* _What to do_:
When the line with "left, middle, right = -0.5, 0.0, 0.5" appears below, start repeating lines exactly, and keep going through the line with "0.428), (annex_top, 1.038))"; add nothing outside that span.

Source data START

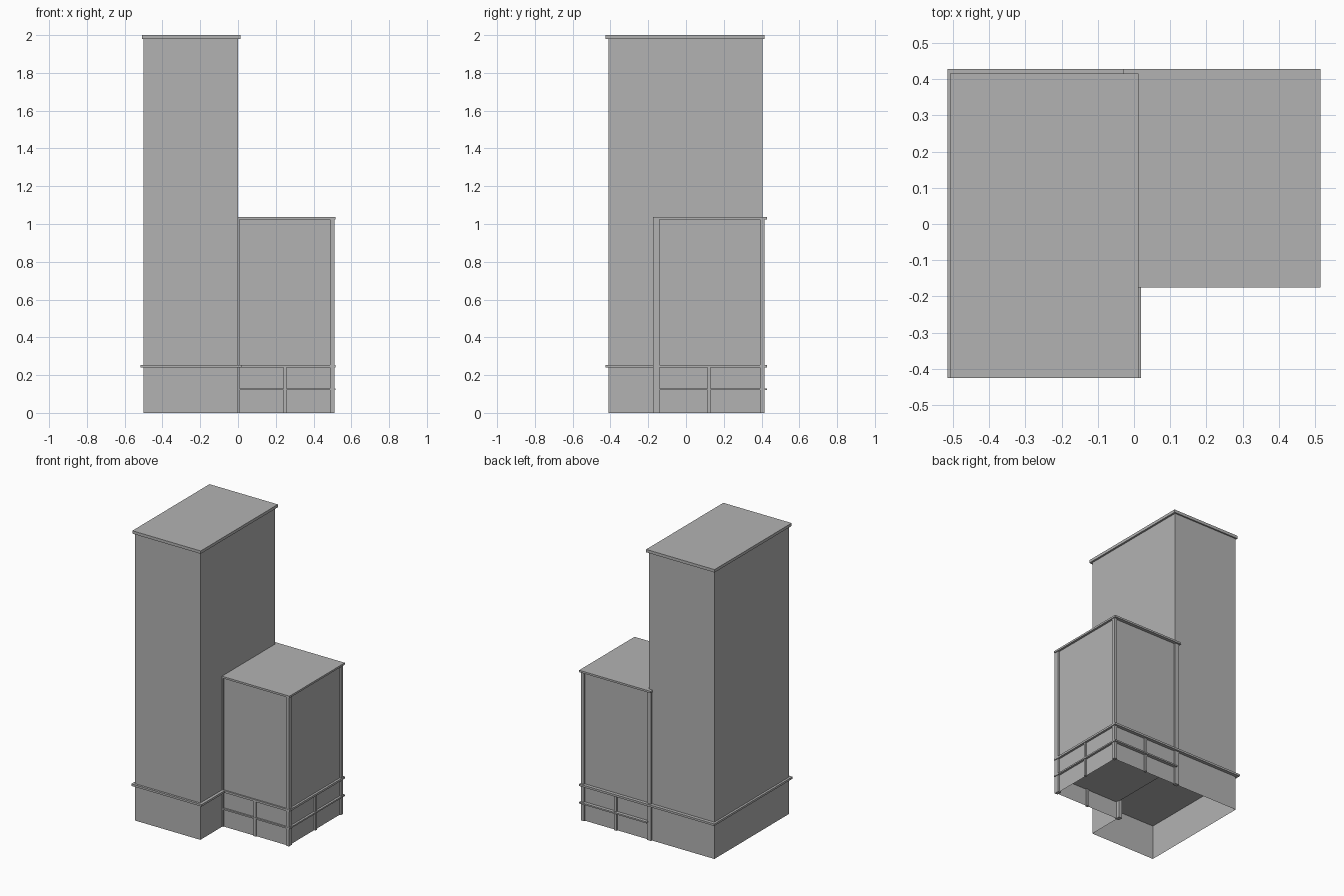
import bpy
import bmesh

old = bpy.data.objects.get("Cube")
if old:
    bpy.data.objects.remove(old, do_unlink=True)

concrete = bpy.data.materials.new("concrete_grey")
concrete.use_nodes = True
grey = (0.45, 0.45, 0.45, 1)
concrete.diffuse_color = grey
concrete.node_tree.nodes["Principled BSDF"].inputs["Base Color"].default_value = grey


def finish(name, bm):
    mesh = bpy.data.meshes.new(name)
    bm.to_mesh(mesh)
    bm.free()
    mesh.materials.append(concrete)
    obj = bpy.data.objects.new(name, mesh)
    bpy.context.collection.objects.link(obj)
    return obj


def box(name, x, y, z):
    """Box from its (min, max) ranges."""
    bm = bmesh.new()
    bmesh.ops.create_cube(bm, size=1)
    for v in bm.verts:
        v.co = [sum(r) / 2 + c * (r[1] - r[0]) for c, r in zip(v.co, (x, y, z))]
    return finish(name, bm)


def open_walls(name, outline, height):
    """Ring of upright walls with no floor or ceiling."""
    bm = bmesh.new()
    low = [bm.verts.new((x, y, 0)) for x, y in outline]
    high = [bm.verts.new((x, y, height)) for x, y in outline]
    for i in range(len(outline)):
        j = (i + 1) % len(outline)
        bm.faces.new((low[i], low[j], high[j], high[i]))
    return finish(name, bm)


# Main extents
left, middle, right = -0.5, 0.0, 0.5
front, step, back = -0.41, -0.165, 0.405
podium_top, annex_top, tower_top = 0.24, 1.025, 1.98

# Podium, hollow underneath
open_walls("podium_walls", [(left, front), (middle, front), (middle, step),
                            (right, step), (right, back), (left, back)], podium_top)

# Tower and lower annex
box("tower_body", (left, middle), (front, back), (podium_top, tower_top))
box("annex_body", (middle, right), (step, back), (podium_top, annex_top))

# Roof slabs
box("tower_roof", (-0.508, 0.013), (-0.425, 0.415), (tower_top, 2.0))
box("annex_roof", (-0.03, 0.515), (-0.175, 0.428), (annex_top, 1.038))

# Ledges around the podium
box("tower_ledge", (-0.515, 0.02), (-0.425, 0.428), (podium_top, 0.254))
box("annex_ledge", (0.02, 0.515), (-0.175, 0.428), (podium_top, 0.254))
box("annex_middle_ledge", (0.001, 0.515), (-0.175, 0.428), (0.12, 0.13))

# Full-height corner posts of the annex
for name, x, y in (("front_inner", (-0.02, 0.008), (-0.173, -0.14)),
                   ("front_outer", (0.487, 0.51), (-0.173, -0.14)),
                   ("back_outer", (0.487, 0.51), (0.392, 0.415)),
                   ("back_inner", (-0.025, 0.008), (0.392, 0.415))):
    box(name + "_post", x, y, (0, annex_top))

# Short middle posts on the annex podium
box("front_middle_post", (0.24, 0.257), (-0.173, -0.157), (0, podium_top))
box("back_middle_post", (0.24, 0.257), (0.397, 0.415), (0, podium_top))
box("side_middle_post", (0.492, 0.51), (0.115, 0.13), (0, podium_top))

Source data END

* _Output below_:
left, middle, right = -0.5, 0.0, 0.5
front, step, back = -0.41, -0.165, 0.405
podium_top, annex_top, tower_top = 0.24, 1.025, 1.98

# Podium, hollow underneath
open_walls("podium_walls", [(left, front), (middle, front), (middle, step),
                            (right, step), (right, back), (left, back)], podium_top)

# Tower and lower annex
box("tower_body", (left, middle), (front, back), (podium_top, tower_top))
box("annex_body", (middle, right), (step, back), (podium_top, annex_top))

# Roof slabs
box("tower_roof", (-0.508, 0.013), (-0.425, 0.415), (tower_top, 2.0))
box("annex_roof", (-0.03, 0.515), (-0.175, 0.428), (annex_top, 1.038))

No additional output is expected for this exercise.